Two de novo variants in the KDM4B gene (one nonsense, one damaging missense) were identified in ASD probands from the Autism Sequencing Consortium (De Rubeis et al., 2014). KDM4B was identified in Iossifov et al. 2015 as a strong candidate to be an ASD risk gene based on a combination of de novo mutational evidence and the absence or very low frequency of mutations in controls (PMID 26401017). Neuron-specific KDM4B-deficient mice exhibited defective spine maturation, hyperactive behavior, deficits in working memory, and spontaneous epileptic-like seizures (Fujiwara et al., 2016). Duncan et al., 2020 presented a cohort of nine individuals with heterozygous de novo or inherited variants in the KDM4B gene presenting with global developmental delay, with language and motor skills most severely affected, and dysmorphic features; autistic features were observed in one individual from this cohort.
This gene encodes for a histone demethylase that specifically demethylates 'Lys-9' of histone H3 and is involved in chromatin organization and regulation.
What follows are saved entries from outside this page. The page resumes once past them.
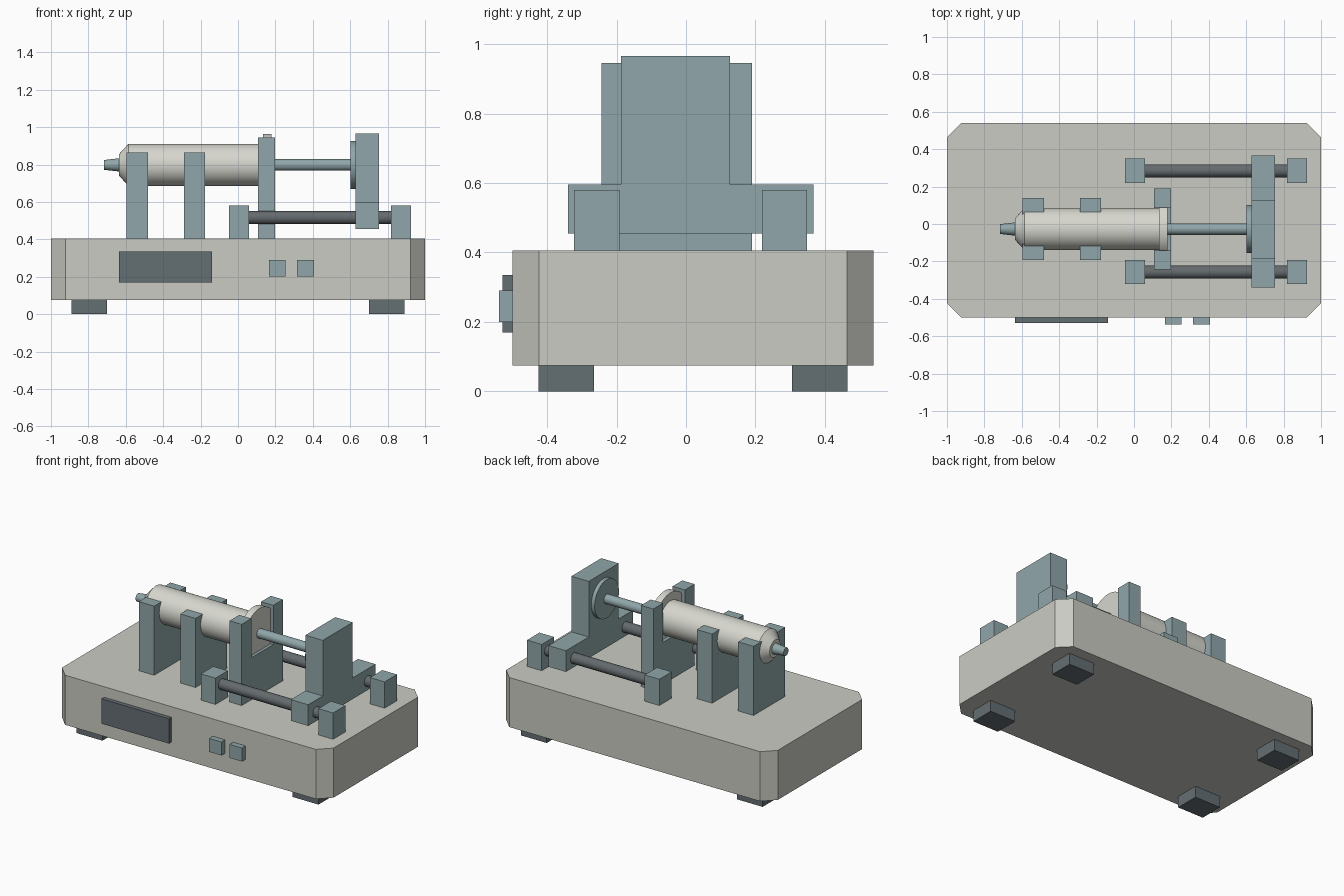
import bpy, bmesh
from math import radians
from mathutils import Matrix

if "Cube" in bpy.data.objects:
    bpy.data.objects.remove(bpy.data.objects["Cube"])


def material(name, rgb):
    """Flat material from display colour values, stored as linear."""
    colour = [(c / 255) ** 2.2 for c in rgb] + [1.0]
    mat = bpy.data.materials.new(name)
    mat.use_nodes = True
    mat.diffuse_color = colour
    mat.node_tree.nodes["Principled BSDF"].inputs["Base Color"].default_value = colour
    return mat


HOUSING = material("warm grey housing", (200, 202, 193))
STEEL = material("blue grey metal", (143, 165, 168))
DARK = material("dark slate", (100, 110, 114))
ROD = material("dark rod grey", (100, 106, 109))
BARREL = material("pale barrel", (214, 214, 206))


def finish(name, bm, mat, smooth=False):
    bmesh.ops.recalc_face_normals(bm, faces=bm.faces)
    mesh = bpy.data.meshes.new(name)
    bm.to_mesh(mesh)
    bm.free()
    mesh.materials.append(mat)
    obj = bpy.data.objects.new(name, mesh)
    bpy.context.collection.objects.link(obj)
    if smooth:
        bpy.ops.object.select_all(action="DESELECT")
        obj.select_set(True)
        bpy.context.view_layer.objects.active = obj
        bpy.ops.object.shade_smooth_by_angle(angle=radians(25))
    return obj


def box(name, xs, ys, zs, mat):
    bm = bmesh.new()
    bmesh.ops.create_cube(bm, size=1)
    for v in bm.verts:
        v.co = [a + (b - a) * (c + 0.5) for (a, b), c in zip((xs, ys, zs), v.co)]
    return finish(name, bm, mat)


def prism(name, outline, depth, mat):
    """Extrude a closed outline of points along a vector."""
    bm = bmesh.new()
    face = bm.faces.new([bm.verts.new(p) for p in outline])
    new = bmesh.ops.extrude_face_region(bm, geom=[face])["geom"]
    bmesh.ops.translate(bm, vec=depth,
                        verts=[v for v in new if isinstance(v, bmesh.types.BMVert)])
    return finish(name, bm, mat)


def lathe_x(name, profile, y, z, mat, segments=48):
    """Spin (x, radius) points into a capped solid along the x axis."""
    bm = bmesh.new()
    pts = [(profile[0][0], 0)] + profile + [(profile[-1][0], 0)]
    verts = [bm.verts.new((x, r, 0)) for x, r in pts]
    edges = [bm.edges.new(pair) for pair in zip(verts, verts[1:])]
    bmesh.ops.spin(bm, geom=verts + edges, cent=(0, 0, 0), axis=(1, 0, 0),
                   angle=radians(360), steps=segments)
    bmesh.ops.remove_doubles(bm, verts=bm.verts, dist=0.0001)
    bm.transform(Matrix.Translation((0, y, z)))
    return finish(name, bm, mat, smooth=True)


# Housing with cut vertical corners
x, back, front, cut, low, top = 1.0, 0.54, -0.50, 0.077, 0.075, 0.405
outline = [(-x + cut, front), (x - cut, front), (x, front + cut), (x, back - cut),
           (x - cut, back), (-x + cut, back), (-x, back - cut), (-x, front + cut)]
prism("housing", [(a, b, low) for a, b in outline], (0, 0, top - low), HOUSING)

# Feet
for side, xs in (("right", (-0.89, -0.7)), ("left", (0.7, 0.89))):
    box("front_foot_" + side, xs, (-0.425, -0.265), (0, low), DARK)
    box("back_foot_" + side, xs, (0.305, 0.465), (0, low), DARK)

# Front panel
box("display", (-0.635, -0.14), (-0.528, front), (0.17, 0.335), DARK)
for i, start in enumerate((0.165, 0.315)):
    box(f"button_{i + 1}", (start, start + 0.09), (-0.538, front), (0.2, 0.29), STEEL)

# Barrel, flange, nozzle and plunger share one axis
AY, AZ = -0.027, 0.798
lathe_x("barrel", [(-0.637, 0.057), (-0.585, 0.113), (0.15, 0.113)], AY, AZ, BARREL)
lathe_x("barrel_flange", [(0.133, 0.166), (0.178, 0.166)], AY, AZ, BARREL)
lathe_x("nozzle", [(-0.717, 0.026), (-0.63, 0.036)], AY, AZ, STEEL)
lathe_x("plunger_rod", [(0.17, 0.031), (0.61, 0.031)], AY, AZ, STEEL)
lathe_x("plunger_disc", [(0.602, 0.128), (0.632, 0.128)], AY, AZ, STEEL)

# Barrel cradles
for i, start in enumerate((-0.595, -0.29)):
    box(f"cradle_{i + 1}", (start, start + 0.113), (AY - 0.166, AY + 0.166),
        (top, 0.865), STEEL)

# Slotted flange holder
wide, slot, floor, crest = 0.217, 0.115, 0.684, 0.945
half = [(slot, floor), (slot, crest), (wide, crest), (wide, top)]
outline = half + [(-a, b) for a, b in reversed(half)]
prism("flange_holder", [(0.108, AY + a, b) for a, b in outline], (0.09, 0, 0), STEEL)

# Guide rods with end blocks
for side, y in (("front", -0.257), ("back", 0.284)):
    lathe_x("guide_rod_" + side, [(0, 0.035), (0.87, 0.035)], y, 0.516, ROD, 32)
    for end, start in (("inner", -0.048), ("outer", 0.818)):
        box(f"{end}_block_{side}", (start, start + 0.108), (y - 0.065, y + 0.065),
            (top, 0.58), STEEL)

# Sliding pusher
box("pusher_crossbar", (0.627, 0.755), (-0.34, 0.367), (0.455, 0.596), STEEL)
box("pusher_plate", (0.627, 0.755), (-0.187, 0.127), (0.596, 0.966), STEEL)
Type of Disorder
Synaptic, transcriptional and chromatin genes disrupted in autism.